AIM OF THE EXERCISE => Start at the line that contains "for r, lead, trail". Repeat it and each line after it, exactly, up to and including the final line of the data.

Records excerpted from a collection =>
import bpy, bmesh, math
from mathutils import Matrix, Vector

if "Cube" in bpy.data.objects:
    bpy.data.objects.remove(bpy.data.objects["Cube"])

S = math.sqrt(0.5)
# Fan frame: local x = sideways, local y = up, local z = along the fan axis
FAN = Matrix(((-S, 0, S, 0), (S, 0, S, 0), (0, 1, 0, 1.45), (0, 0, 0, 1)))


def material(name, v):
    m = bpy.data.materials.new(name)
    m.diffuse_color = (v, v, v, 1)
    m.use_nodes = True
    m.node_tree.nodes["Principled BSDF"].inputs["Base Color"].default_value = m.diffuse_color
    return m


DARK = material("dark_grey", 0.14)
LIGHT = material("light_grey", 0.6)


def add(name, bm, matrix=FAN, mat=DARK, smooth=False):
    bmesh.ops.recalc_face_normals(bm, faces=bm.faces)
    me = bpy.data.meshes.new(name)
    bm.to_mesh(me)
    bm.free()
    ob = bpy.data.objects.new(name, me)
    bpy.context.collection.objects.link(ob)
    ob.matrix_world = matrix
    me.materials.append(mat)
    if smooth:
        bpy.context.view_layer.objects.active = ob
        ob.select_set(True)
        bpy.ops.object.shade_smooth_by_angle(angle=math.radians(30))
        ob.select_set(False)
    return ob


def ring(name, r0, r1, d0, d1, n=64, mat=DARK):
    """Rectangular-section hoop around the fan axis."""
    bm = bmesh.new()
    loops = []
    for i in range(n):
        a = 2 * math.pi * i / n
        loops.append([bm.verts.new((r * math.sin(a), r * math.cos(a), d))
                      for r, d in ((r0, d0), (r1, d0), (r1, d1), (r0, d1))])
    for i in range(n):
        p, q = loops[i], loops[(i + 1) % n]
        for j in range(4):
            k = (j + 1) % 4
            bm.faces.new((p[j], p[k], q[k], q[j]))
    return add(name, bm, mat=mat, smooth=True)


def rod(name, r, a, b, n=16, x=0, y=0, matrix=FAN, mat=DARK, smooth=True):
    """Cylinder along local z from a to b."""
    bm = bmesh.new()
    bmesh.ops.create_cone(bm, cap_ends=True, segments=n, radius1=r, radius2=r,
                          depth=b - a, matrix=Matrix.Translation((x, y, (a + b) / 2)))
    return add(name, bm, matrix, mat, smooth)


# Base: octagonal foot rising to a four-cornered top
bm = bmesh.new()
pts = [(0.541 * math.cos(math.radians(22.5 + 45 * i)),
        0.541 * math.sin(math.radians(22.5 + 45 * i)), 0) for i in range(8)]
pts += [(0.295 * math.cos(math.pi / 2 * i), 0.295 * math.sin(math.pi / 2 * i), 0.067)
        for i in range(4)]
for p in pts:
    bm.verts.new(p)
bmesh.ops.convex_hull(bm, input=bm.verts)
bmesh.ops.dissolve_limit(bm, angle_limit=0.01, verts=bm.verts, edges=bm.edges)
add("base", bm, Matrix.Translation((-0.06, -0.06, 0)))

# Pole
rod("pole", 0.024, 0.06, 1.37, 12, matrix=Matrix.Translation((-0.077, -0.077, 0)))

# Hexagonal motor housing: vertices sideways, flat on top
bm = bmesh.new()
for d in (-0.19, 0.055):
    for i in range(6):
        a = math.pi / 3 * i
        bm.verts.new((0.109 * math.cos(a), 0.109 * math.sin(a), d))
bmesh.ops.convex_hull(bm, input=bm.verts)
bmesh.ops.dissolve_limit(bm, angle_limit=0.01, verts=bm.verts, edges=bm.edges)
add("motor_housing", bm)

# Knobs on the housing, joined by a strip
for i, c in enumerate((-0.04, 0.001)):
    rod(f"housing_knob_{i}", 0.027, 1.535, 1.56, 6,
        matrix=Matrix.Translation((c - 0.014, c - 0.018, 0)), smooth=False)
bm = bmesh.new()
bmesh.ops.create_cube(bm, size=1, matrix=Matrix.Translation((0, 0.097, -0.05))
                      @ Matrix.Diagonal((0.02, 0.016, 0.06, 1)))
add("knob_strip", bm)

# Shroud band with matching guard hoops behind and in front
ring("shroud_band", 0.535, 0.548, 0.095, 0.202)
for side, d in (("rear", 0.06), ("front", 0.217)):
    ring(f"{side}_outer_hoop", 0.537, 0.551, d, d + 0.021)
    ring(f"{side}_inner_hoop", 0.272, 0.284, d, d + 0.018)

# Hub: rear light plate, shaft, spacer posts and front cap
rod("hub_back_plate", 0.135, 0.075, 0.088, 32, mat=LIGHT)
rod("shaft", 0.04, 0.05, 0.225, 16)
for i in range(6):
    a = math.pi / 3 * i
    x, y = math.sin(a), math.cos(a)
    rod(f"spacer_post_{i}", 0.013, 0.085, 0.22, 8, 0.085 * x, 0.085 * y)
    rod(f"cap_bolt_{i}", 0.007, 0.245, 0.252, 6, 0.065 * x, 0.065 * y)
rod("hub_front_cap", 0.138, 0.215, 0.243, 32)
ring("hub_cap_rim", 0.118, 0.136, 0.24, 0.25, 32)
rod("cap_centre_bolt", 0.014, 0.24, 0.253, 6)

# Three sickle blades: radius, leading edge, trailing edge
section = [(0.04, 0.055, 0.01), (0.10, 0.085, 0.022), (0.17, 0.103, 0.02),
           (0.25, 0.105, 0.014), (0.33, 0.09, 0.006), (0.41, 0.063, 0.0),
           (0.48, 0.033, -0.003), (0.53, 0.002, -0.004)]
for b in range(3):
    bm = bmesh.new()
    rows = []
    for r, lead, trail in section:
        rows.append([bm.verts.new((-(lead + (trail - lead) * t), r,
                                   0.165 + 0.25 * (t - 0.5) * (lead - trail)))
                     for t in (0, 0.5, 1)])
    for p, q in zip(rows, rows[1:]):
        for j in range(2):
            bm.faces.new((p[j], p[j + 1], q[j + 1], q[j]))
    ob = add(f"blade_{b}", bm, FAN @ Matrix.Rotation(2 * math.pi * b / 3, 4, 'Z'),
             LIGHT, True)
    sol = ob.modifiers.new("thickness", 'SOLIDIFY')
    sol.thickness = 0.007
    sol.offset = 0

TASK RESPONSE =>
    for r, lead, trail in section:
        rows.append([bm.verts.new((-(lead + (trail - lead) * t), r,
                                   0.165 + 0.25 * (t - 0.5) * (lead - trail)))
                     for t in (0, 0.5, 1)])
    for p, q in zip(rows, rows[1:]):
        for j in range(2):
            bm.faces.new((p[j], p[j + 1], q[j + 1], q[j]))
    ob = add(f"blade_{b}", bm, FAN @ Matrix.Rotation(2 * math.pi * b / 3, 4, 'Z'),
             LIGHT, True)
    sol = ob.modifiers.new("thickness", 'SOLIDIFY')
    sol.thickness = 0.007
    sol.offset = 0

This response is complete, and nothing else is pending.